WORK TASK: Beginning with the line where "bm.faces.new(loops[0])" appears, restate the lines word for word through the last one in the listing.

== Segment start ==

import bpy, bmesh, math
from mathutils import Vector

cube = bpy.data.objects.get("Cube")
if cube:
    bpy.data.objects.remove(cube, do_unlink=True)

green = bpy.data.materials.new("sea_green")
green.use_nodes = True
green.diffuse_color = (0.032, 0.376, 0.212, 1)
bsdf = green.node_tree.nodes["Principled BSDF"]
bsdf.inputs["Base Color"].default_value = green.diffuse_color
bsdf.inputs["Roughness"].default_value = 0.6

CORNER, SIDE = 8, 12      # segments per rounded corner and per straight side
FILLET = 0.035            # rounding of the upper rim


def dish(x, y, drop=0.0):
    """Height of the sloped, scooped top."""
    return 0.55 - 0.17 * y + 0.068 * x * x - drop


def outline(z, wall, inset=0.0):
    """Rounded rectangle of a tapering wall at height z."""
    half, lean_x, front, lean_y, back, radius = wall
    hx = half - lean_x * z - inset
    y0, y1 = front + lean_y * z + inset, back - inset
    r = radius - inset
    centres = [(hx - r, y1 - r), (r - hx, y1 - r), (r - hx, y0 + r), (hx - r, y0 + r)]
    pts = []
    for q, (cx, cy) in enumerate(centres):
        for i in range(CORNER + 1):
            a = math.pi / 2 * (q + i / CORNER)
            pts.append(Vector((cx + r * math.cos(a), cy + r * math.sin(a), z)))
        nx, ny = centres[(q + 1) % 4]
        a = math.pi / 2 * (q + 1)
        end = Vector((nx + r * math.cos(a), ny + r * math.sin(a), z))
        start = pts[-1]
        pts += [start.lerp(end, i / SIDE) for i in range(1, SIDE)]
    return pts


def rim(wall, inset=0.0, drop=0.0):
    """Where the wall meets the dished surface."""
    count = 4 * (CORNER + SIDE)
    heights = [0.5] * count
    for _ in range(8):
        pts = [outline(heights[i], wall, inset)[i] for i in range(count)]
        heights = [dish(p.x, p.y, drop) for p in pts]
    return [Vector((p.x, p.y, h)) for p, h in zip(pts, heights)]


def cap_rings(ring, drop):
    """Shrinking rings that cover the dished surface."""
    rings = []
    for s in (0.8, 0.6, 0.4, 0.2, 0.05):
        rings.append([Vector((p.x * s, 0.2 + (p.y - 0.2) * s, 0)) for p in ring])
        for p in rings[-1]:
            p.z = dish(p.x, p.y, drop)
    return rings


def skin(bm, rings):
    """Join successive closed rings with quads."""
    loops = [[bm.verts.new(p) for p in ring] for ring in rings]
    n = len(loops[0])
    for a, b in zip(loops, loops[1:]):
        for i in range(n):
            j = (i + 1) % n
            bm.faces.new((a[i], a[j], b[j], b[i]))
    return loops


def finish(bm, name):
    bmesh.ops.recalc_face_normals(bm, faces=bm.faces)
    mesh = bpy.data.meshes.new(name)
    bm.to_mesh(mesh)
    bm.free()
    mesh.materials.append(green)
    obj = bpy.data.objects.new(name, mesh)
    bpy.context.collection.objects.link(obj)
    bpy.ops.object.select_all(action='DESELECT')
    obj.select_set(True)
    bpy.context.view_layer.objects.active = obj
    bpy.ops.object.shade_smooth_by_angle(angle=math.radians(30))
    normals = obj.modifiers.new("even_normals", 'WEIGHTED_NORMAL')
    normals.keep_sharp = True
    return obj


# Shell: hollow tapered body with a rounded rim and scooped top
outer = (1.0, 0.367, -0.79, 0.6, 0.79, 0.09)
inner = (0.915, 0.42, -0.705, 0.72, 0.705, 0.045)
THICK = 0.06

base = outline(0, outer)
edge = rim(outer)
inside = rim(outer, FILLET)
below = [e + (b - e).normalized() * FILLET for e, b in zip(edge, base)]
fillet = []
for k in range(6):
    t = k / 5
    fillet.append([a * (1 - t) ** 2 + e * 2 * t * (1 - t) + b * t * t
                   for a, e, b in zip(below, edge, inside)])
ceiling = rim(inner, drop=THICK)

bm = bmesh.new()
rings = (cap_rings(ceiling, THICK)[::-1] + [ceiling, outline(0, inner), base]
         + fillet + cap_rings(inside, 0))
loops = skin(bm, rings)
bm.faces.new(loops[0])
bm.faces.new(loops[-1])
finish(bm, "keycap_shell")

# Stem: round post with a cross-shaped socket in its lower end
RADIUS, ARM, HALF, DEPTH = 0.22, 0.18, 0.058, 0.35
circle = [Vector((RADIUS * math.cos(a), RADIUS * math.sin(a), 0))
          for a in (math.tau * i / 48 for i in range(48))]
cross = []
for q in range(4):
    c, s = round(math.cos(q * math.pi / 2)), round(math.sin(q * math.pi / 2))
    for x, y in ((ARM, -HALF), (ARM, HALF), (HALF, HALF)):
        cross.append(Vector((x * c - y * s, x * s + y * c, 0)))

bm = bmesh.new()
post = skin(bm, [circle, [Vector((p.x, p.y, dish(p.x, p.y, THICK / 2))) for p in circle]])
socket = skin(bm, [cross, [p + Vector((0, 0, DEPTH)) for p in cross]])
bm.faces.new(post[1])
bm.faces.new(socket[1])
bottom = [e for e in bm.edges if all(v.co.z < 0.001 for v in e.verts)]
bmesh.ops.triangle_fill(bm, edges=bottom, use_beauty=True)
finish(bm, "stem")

== Segment end ==

TASK RESPONSE:
bm.faces.new(loops[0])
bm.faces.new(loops[-1])
finish(bm, "keycap_shell")

# Stem: round post with a cross-shaped socket in its lower end
RADIUS, ARM, HALF, DEPTH = 0.22, 0.18, 0.058, 0.35
circle = [Vector((RADIUS * math.cos(a), RADIUS * math.sin(a), 0))
          for a in (math.tau * i / 48 for i in range(48))]
cross = []
for q in range(4):
    c, s = round(math.cos(q * math.pi / 2)), round(math.sin(q * math.pi / 2))
    for x, y in ((ARM, -HALF), (ARM, HALF), (HALF, HALF)):
        cross.append(Vector((x * c - y * s, x * s + y * c, 0)))

bm = bmesh.new()
post = skin(bm, [circle, [Vector((p.x, p.y, dish(p.x, p.y, THICK / 2))) for p in circle]])
socket = skin(bm, [cross, [p + Vector((0, 0, DEPTH)) for p in cross]])
bm.faces.new(post[1])
bm.faces.new(socket[1])
bottom = [e for e in bm.edges if all(v.co.z < 0.001 for v in e.verts)]
bmesh.ops.triangle_fill(bm, edges=bottom, use_beauty=True)
finish(bm, "stem")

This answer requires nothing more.